• Task statement:
Read through the lines below for the string "angle" and copy each one that has it.

[Opening Available records section]

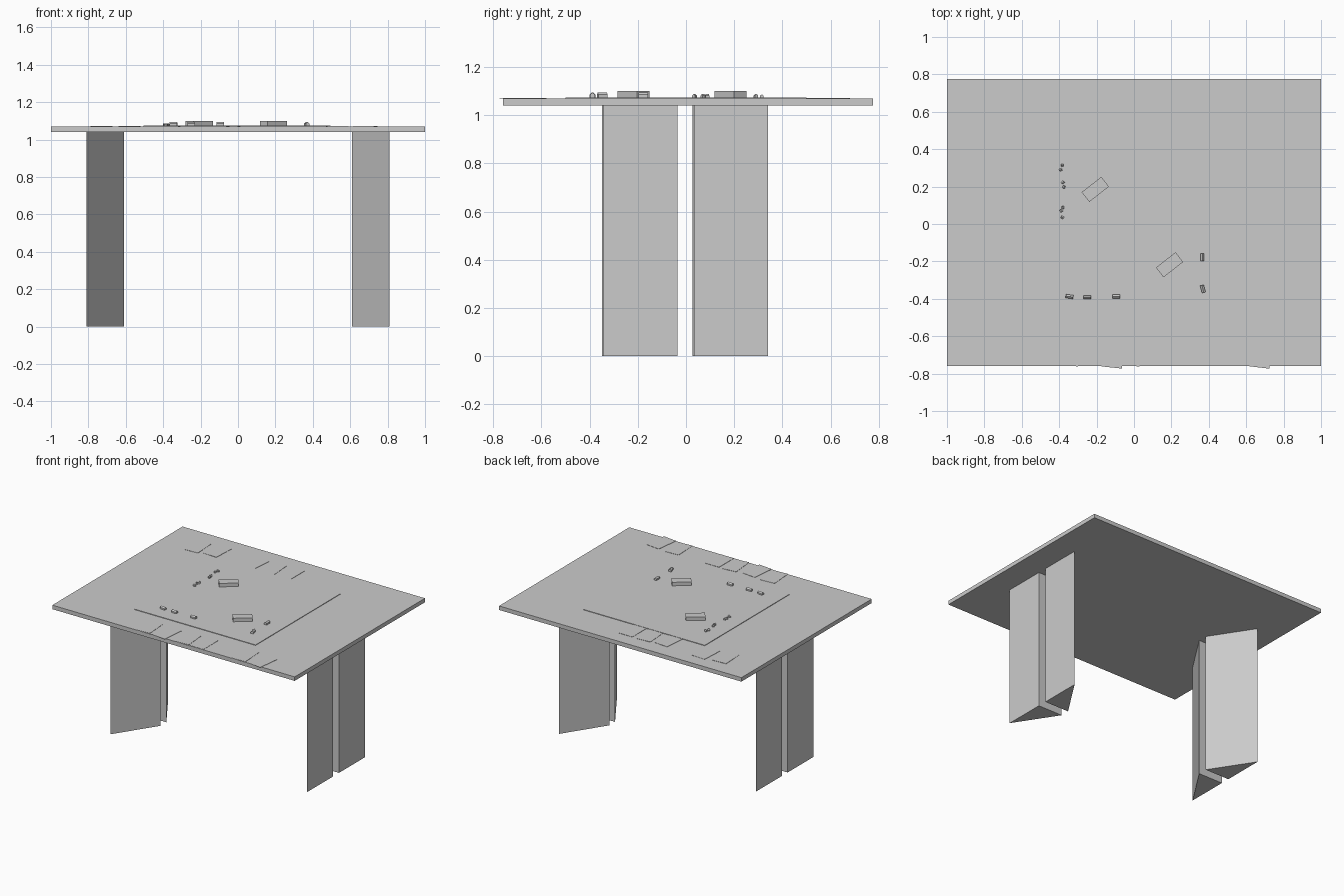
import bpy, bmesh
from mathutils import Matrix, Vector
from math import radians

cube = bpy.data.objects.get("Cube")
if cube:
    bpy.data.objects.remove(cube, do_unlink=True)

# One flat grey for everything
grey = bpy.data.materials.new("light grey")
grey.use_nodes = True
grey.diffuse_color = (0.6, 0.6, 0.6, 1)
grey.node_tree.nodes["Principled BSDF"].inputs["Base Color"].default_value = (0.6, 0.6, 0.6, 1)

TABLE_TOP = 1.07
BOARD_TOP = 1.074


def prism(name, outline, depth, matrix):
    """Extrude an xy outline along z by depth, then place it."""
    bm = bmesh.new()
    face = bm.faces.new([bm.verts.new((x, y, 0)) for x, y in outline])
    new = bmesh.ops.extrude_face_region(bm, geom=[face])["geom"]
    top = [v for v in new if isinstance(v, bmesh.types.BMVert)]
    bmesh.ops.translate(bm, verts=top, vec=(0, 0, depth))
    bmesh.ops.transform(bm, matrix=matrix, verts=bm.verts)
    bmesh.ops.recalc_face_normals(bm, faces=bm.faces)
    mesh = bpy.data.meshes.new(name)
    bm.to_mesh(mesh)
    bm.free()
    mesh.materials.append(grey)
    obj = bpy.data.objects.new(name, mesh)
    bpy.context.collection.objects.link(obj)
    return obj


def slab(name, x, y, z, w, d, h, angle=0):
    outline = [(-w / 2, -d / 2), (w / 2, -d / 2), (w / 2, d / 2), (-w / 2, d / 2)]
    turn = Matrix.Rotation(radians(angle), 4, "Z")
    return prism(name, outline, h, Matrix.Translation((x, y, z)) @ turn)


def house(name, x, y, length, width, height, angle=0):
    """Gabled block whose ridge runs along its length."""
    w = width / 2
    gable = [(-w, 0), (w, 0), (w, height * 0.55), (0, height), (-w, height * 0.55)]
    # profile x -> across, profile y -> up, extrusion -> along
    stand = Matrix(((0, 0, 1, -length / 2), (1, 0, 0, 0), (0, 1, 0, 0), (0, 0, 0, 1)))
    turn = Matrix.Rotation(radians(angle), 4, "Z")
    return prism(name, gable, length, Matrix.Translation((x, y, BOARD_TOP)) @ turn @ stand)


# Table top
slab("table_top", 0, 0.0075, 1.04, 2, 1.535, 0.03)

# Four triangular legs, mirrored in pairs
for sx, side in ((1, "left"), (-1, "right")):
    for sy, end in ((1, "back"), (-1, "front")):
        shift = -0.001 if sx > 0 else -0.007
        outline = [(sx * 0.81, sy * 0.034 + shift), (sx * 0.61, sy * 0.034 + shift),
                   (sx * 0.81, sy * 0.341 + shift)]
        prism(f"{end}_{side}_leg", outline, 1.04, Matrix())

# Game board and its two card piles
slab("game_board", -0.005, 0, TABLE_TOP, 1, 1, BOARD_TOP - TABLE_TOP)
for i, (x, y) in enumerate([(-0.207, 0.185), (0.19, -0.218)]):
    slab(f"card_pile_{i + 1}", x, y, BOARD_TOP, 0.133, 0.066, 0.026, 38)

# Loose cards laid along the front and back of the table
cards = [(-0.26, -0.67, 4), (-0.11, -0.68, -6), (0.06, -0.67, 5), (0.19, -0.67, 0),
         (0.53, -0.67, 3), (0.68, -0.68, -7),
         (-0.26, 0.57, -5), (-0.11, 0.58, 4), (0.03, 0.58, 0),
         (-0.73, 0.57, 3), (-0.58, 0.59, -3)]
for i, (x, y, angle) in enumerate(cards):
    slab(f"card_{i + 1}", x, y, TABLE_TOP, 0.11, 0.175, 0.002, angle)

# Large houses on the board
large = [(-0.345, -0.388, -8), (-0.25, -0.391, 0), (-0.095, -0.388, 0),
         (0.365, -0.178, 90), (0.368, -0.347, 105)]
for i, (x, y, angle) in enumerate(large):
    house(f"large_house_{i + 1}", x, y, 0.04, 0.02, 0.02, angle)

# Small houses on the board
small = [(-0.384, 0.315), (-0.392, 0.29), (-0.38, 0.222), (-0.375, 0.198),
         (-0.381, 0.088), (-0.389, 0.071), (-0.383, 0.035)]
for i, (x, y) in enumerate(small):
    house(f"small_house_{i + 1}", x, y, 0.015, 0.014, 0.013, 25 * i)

[Closing Available records section]

• Task response:
def slab(name, x, y, z, w, d, h, angle=0):
    turn = Matrix.Rotation(radians(angle), 4, "Z")
def house(name, x, y, length, width, height, angle=0):
    turn = Matrix.Rotation(radians(angle), 4, "Z")
for i, (x, y, angle) in enumerate(cards):
    slab(f"card_{i + 1}", x, y, TABLE_TOP, 0.11, 0.175, 0.002, angle)
for i, (x, y, angle) in enumerate(large):
    house(f"large_house_{i + 1}", x, y, 0.04, 0.02, 0.02, angle)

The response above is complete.